icons and the city
photographic essay caterina maria carla bona mario genovesi
a dialogue from Michelangelo Antonioni's "Red Desert"
Black-and-white photography and icons. They share a commitment to truth. It's nothing but the choice to use non-colours for interpreting non-images. Black-and-white is the ultimate search for the principle, for the meta-historical essence, capable of transforming the experience of architecture into eternal recurrence. It's at once celebration of the architectural ritual and experience of the permanence of the urban occurance. Points of view freeze, reality and representation are detached, objects are caught in their essence, their light and spatiality explored, and the shadows they cast and the matter they're made of investigated. Archetypes of the primeval act of inhabiting are sought.
glances Pictures can't be highly sophisticated: they're shot in accordance with human perspective, representing the iconic object through the filter of human immediacy. They depict iconic buildings stained through experience. They expose life, and life filters within the folds of architecture, transfers to the unaware matter the vital breath, and transforms buildings into icons, into significant objects. By means of lateral glances, the power of the icon becomes clear beyond the mere sight: non-visual images arise, in the form of perceptive texts unleashing the essence underneath.
Icons do not exist without their physical, mental and emotional context. And exactly through that context they manage to overcome the architectural dilemma between active and passive, between expression and representation. Shots frame peculiar objects and moments: they are icons making the city, since the space they produce both expresses life and is expressed through it. Drenched in this ambivalence, they constitute instants of urban poetry. The depicted buildings are collective icons, they do not relate to manifestoes but to fundamental questions of history of architecture, a history of masterpieces, borrowing Livio Vacchini's words. These oeuvres unhinge common thoughts, questioning the very primary roots of architecture.
Few iconic Italian buildings from the 20th century were selected, in the context of Roman and Milanese urbanity: they represent modern episodes on a canvas highly structured by icons from the past. What is striking about these building - nonetheless defined as iconic - is that they weren't born icons: they represent the Italian 20th century, when monumental lyricism was substituted by pragmatic, dignified, and sober modernity. Collective experience made them iconic, irreplaceable within the complex pentagram of the contemporary city. They deliver a valid message for contemporary times that, on the contrary, favour icons a priori, emptying them from their collective and empathic contents, turning them into blank advertising images, no longer iconic frames in the urban experience.
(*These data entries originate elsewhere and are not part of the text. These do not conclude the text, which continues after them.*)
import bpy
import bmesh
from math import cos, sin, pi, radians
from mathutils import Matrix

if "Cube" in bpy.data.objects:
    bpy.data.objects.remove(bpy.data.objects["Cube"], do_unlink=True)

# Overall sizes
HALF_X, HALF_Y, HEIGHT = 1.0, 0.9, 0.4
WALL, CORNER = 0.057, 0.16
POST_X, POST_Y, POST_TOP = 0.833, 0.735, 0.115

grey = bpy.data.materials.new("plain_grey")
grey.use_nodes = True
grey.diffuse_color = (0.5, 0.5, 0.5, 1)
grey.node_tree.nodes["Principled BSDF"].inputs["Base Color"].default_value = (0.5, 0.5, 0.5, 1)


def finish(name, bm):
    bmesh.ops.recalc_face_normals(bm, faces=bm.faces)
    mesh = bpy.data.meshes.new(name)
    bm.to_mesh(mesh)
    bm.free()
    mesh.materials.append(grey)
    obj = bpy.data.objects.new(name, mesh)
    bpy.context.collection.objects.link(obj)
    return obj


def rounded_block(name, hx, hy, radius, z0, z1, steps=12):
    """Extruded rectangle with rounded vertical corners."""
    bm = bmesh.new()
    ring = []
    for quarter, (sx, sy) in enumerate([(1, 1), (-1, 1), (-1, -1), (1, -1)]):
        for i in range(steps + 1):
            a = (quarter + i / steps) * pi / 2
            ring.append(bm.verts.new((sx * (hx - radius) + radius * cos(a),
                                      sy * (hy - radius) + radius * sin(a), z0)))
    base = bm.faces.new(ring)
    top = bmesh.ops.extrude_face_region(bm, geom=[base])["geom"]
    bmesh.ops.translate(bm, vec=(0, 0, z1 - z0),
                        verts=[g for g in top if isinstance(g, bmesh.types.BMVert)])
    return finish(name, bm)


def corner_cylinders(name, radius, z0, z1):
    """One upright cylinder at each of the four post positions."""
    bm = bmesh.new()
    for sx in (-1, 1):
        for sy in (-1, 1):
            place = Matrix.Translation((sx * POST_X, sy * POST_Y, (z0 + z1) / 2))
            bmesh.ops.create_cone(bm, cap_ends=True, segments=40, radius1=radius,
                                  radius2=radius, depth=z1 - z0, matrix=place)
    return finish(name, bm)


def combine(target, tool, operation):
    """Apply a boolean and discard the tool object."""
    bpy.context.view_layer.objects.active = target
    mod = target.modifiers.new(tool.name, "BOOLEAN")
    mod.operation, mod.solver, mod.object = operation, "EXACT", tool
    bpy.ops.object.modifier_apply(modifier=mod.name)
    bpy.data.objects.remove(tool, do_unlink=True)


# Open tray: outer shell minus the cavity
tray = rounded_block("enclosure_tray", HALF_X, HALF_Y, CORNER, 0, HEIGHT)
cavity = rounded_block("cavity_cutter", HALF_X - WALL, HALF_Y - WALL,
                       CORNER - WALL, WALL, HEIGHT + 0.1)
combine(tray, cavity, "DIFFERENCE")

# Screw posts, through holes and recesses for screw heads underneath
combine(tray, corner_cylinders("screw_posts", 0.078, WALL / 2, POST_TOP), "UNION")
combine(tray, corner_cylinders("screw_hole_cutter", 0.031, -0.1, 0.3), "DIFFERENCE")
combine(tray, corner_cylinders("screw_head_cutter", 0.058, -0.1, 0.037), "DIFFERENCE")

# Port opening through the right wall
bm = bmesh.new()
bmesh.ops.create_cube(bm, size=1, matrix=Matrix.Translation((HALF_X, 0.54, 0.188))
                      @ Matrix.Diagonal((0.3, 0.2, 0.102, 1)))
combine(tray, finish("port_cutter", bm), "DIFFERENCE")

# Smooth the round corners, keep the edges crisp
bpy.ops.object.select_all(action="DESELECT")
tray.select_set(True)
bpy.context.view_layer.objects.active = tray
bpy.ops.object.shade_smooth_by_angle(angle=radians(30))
Flipping through S, M, L, XL - a visionary manifesto for the new century compiled by OMA - the word icon doesn't show up in the pages of this peculiar vocabulary, as if the term wasn't worth a meaning anymore, as if contemporary language couldn't provide a compelling definition. The same excision occurs in The Metapolis Dictionary of Advanced Architecture. It's symptomatic of a crisis of the iconic synthesis, replaced with false idols and visual over-stimulations. Idolised objects have left out the ethical dimension of architecture, drifting away from its basic aim, keeping the human subject as focal point for architecture.
milan "Up-to-date city, Milan is a great school Where all roads, windows, dustbins, teach lessons about things" A. Savinio, 'Listen to your heart, city', 1943
grattacielo pirelli gio' ponti
torre velasca bbpr
corso italia luigi moretti
torre velasca bbpr
corso italia luigi moretti
universita' bocconi grafton architects
chase manhattan bank bbpr
rome "Let's make a fantastic hypothesis, that Rome is not a human built-up area but a psychic entity with a similarly long and rich past an entity in which nothing of what once acquired existence there has disappeared, in which next to the latest stage of development, all the previous phases continue to exist"
S. Freud, 'Civilization and Its Discontents', 1929
eur | palazzo dei congressi adalberto libera
eur | palazzo della civilta' italiana guerrini | la padula | romano
la rinascente franco albini
palazzetto dello sport pierluigi nervi
auditorium parco della musica renzo piano
museo dell'ara pacis augustae richard meier
casa girasole luigi moretti